* GOAL OF THE EXERCISE: How many lines of these entries hold the string "verts"? Reply with the number alone.

____________________

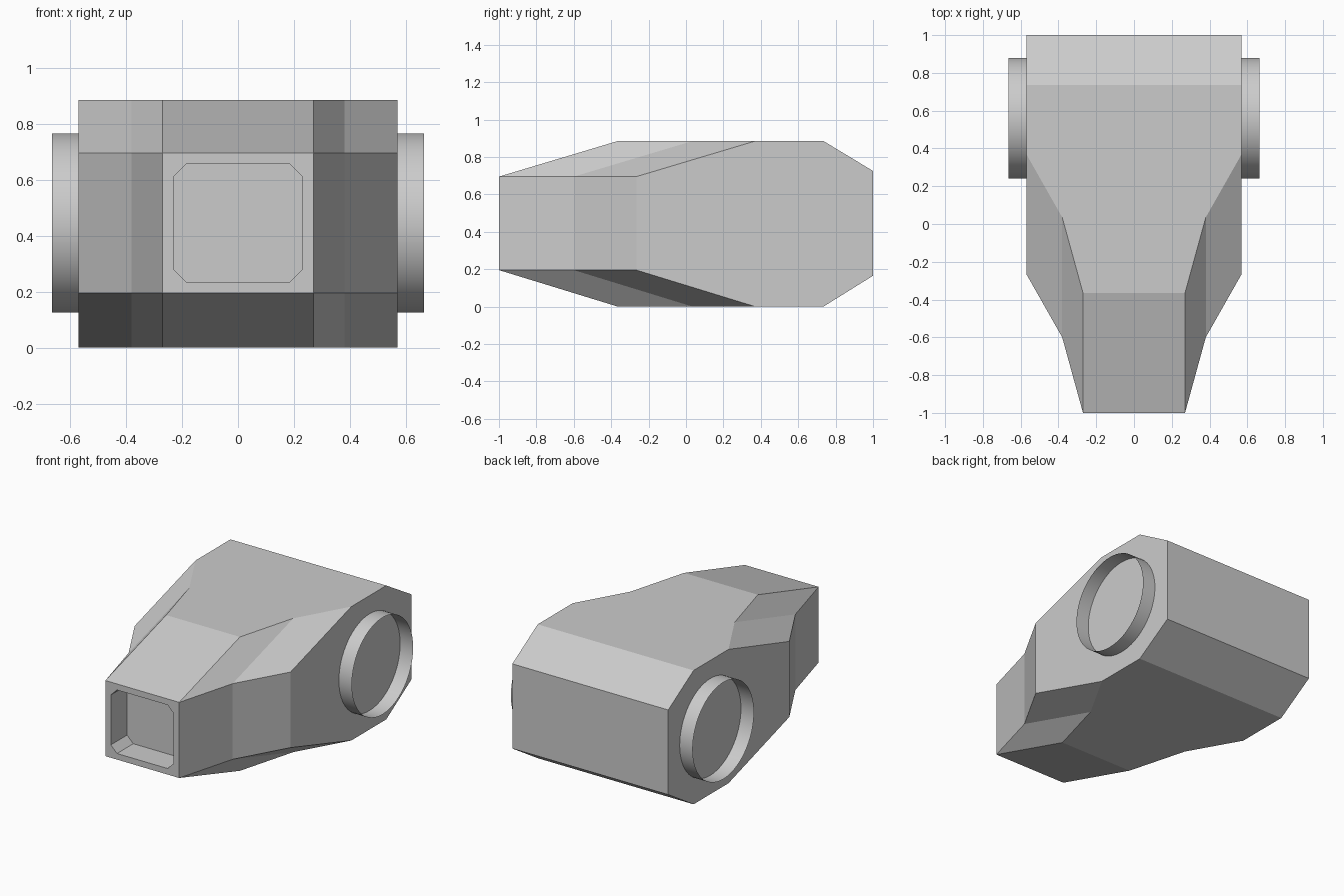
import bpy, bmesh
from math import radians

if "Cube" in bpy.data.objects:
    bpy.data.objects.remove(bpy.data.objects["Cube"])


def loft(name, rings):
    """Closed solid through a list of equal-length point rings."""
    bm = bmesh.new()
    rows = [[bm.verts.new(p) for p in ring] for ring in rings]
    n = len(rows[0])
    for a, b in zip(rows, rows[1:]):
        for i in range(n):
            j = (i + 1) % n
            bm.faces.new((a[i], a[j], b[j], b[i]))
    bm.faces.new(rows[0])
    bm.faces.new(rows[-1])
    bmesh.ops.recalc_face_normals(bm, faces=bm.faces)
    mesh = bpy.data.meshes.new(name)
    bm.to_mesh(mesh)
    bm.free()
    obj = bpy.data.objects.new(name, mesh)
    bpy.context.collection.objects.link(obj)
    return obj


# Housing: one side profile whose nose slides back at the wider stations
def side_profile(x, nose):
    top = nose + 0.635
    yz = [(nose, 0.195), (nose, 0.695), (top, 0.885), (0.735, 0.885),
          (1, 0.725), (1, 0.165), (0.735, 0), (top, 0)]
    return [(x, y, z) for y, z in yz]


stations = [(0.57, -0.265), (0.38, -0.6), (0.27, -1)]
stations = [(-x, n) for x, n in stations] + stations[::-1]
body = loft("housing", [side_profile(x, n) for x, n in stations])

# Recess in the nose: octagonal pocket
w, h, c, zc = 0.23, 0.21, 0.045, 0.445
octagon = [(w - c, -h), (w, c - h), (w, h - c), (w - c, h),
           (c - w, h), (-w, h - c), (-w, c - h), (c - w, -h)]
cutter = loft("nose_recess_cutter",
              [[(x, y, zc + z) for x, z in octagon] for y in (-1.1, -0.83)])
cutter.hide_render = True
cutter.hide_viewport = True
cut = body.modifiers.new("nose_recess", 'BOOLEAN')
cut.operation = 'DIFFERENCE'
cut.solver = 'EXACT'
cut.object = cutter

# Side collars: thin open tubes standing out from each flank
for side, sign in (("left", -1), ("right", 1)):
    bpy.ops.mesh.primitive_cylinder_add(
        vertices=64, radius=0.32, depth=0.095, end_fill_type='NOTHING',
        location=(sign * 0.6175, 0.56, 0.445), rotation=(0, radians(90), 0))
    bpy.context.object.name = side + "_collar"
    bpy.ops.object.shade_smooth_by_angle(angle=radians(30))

____________________

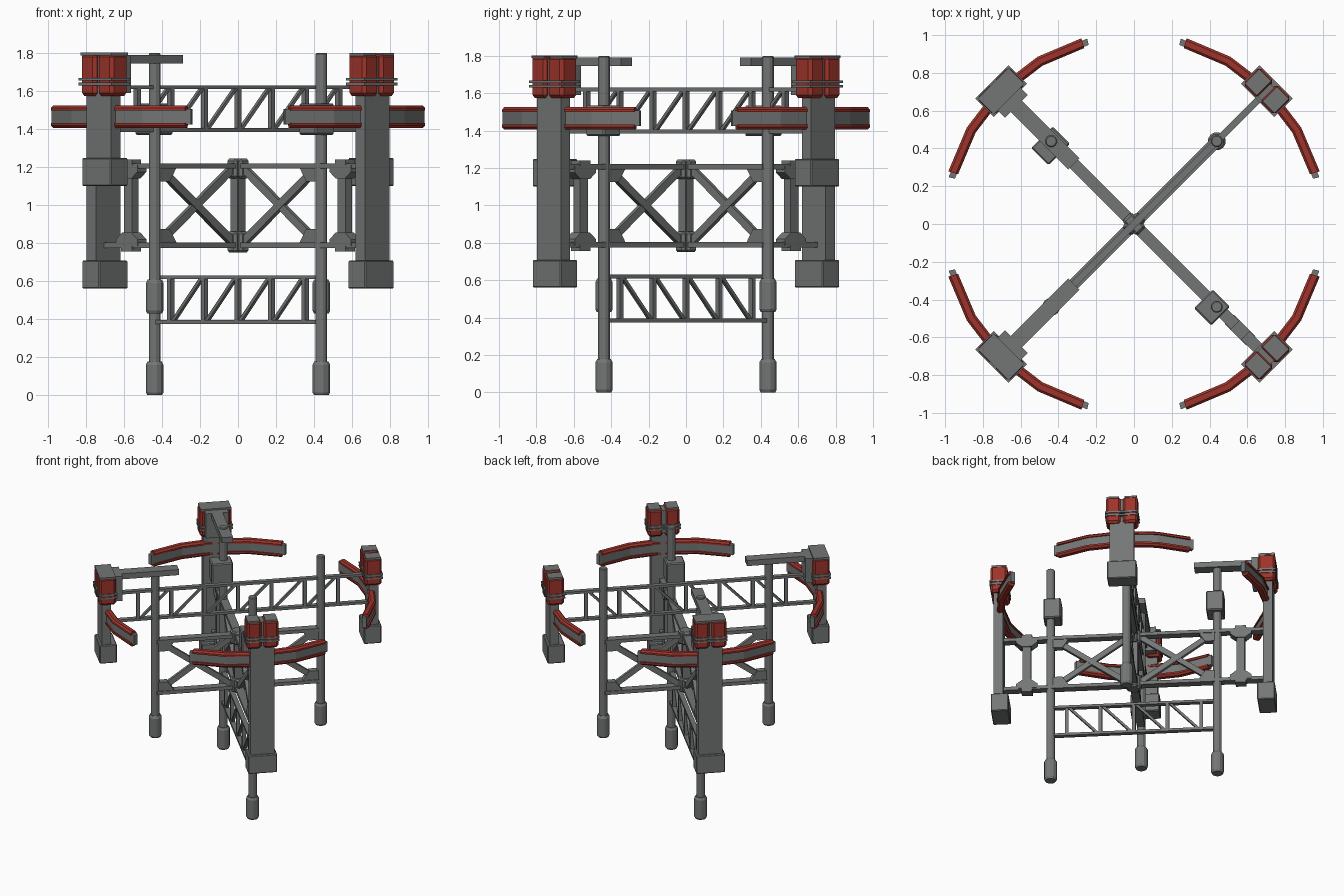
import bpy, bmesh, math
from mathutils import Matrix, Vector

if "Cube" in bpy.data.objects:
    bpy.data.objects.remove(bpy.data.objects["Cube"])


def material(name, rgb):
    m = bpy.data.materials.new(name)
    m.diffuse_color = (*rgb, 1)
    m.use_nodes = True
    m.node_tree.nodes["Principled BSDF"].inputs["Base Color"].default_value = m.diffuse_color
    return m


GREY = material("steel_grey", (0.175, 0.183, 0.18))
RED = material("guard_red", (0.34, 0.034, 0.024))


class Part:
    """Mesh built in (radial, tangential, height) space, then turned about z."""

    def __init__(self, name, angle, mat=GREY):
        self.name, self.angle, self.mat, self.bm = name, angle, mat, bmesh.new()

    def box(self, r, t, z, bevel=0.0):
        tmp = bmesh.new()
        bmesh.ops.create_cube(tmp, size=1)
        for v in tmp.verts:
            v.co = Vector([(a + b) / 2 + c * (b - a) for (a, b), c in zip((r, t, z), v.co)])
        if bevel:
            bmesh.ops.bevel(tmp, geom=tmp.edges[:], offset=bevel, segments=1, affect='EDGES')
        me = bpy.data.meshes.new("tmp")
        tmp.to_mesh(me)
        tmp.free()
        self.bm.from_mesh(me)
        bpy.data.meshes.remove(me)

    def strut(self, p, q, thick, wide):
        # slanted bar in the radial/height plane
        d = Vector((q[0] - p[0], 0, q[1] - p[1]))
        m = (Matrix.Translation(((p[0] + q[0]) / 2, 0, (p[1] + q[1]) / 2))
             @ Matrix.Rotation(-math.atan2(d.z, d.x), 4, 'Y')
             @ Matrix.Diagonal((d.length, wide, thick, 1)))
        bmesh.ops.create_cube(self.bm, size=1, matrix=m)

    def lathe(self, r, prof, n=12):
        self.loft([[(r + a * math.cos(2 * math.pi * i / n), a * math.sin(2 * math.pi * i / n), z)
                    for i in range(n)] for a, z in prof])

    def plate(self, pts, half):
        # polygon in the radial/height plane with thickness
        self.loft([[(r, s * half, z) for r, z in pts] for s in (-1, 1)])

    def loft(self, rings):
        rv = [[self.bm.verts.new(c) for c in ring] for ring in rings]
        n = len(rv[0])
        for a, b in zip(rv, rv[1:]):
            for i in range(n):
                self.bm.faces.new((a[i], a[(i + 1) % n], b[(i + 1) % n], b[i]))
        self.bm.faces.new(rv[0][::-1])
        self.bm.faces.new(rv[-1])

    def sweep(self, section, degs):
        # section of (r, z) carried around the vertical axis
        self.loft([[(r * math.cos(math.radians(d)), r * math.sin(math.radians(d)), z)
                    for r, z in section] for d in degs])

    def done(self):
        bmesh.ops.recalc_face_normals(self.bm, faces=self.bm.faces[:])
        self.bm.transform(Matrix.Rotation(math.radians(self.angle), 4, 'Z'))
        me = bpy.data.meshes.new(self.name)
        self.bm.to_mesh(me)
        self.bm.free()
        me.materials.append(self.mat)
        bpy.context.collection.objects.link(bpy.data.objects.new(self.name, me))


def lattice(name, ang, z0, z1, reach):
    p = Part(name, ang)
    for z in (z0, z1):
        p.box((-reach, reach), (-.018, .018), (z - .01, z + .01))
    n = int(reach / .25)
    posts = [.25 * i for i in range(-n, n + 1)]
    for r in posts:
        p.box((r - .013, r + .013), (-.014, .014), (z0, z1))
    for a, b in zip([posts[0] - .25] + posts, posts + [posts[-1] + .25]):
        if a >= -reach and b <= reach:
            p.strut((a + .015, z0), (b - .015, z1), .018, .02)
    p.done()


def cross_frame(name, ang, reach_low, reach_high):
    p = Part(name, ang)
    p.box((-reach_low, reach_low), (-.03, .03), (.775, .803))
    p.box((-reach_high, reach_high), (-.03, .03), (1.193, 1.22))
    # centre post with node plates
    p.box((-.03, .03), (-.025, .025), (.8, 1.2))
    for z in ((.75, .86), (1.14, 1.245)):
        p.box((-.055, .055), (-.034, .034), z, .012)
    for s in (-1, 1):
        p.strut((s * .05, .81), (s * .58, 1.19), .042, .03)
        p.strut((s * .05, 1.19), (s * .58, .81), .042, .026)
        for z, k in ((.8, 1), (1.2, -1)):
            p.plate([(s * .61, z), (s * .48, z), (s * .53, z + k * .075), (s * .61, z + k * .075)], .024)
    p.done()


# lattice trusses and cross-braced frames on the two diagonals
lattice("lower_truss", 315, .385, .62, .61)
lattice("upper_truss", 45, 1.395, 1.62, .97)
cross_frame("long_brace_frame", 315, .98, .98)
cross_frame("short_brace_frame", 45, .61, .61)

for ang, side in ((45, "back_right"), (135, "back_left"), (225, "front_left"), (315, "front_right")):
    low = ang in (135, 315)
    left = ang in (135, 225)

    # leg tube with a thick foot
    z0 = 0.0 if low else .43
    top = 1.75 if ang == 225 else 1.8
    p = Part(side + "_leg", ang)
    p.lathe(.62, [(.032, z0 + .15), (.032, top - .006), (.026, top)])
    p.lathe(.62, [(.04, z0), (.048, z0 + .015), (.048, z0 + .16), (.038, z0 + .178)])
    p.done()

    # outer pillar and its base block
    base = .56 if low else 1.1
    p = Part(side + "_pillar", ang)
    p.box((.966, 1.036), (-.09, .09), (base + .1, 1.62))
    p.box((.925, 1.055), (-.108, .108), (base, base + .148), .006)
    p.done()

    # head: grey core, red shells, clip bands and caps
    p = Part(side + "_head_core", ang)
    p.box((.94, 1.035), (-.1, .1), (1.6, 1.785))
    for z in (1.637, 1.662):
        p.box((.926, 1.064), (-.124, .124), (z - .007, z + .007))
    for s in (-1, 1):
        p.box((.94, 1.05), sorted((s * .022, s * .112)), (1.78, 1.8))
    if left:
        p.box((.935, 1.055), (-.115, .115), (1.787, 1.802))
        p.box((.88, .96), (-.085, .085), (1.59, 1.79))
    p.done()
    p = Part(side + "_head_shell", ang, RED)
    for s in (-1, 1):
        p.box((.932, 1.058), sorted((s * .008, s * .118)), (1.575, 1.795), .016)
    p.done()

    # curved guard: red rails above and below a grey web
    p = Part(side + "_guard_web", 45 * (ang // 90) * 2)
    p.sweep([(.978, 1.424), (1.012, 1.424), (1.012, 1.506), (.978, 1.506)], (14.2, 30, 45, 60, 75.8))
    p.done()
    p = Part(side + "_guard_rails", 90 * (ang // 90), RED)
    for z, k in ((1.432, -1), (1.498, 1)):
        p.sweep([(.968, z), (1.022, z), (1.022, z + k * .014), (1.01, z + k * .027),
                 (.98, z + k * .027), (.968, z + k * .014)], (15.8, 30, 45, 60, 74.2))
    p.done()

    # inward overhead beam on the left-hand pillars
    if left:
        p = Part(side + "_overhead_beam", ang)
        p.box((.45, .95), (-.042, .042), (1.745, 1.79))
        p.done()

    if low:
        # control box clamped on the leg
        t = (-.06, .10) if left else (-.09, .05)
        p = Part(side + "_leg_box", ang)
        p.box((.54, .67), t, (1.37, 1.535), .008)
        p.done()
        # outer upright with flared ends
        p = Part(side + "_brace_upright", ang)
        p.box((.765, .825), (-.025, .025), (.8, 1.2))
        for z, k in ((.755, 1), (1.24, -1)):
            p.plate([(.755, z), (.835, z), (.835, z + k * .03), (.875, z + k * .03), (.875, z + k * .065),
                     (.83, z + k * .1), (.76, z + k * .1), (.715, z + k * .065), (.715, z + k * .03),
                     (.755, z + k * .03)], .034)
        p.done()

____________________

* PROBLEM SOLUTION: 3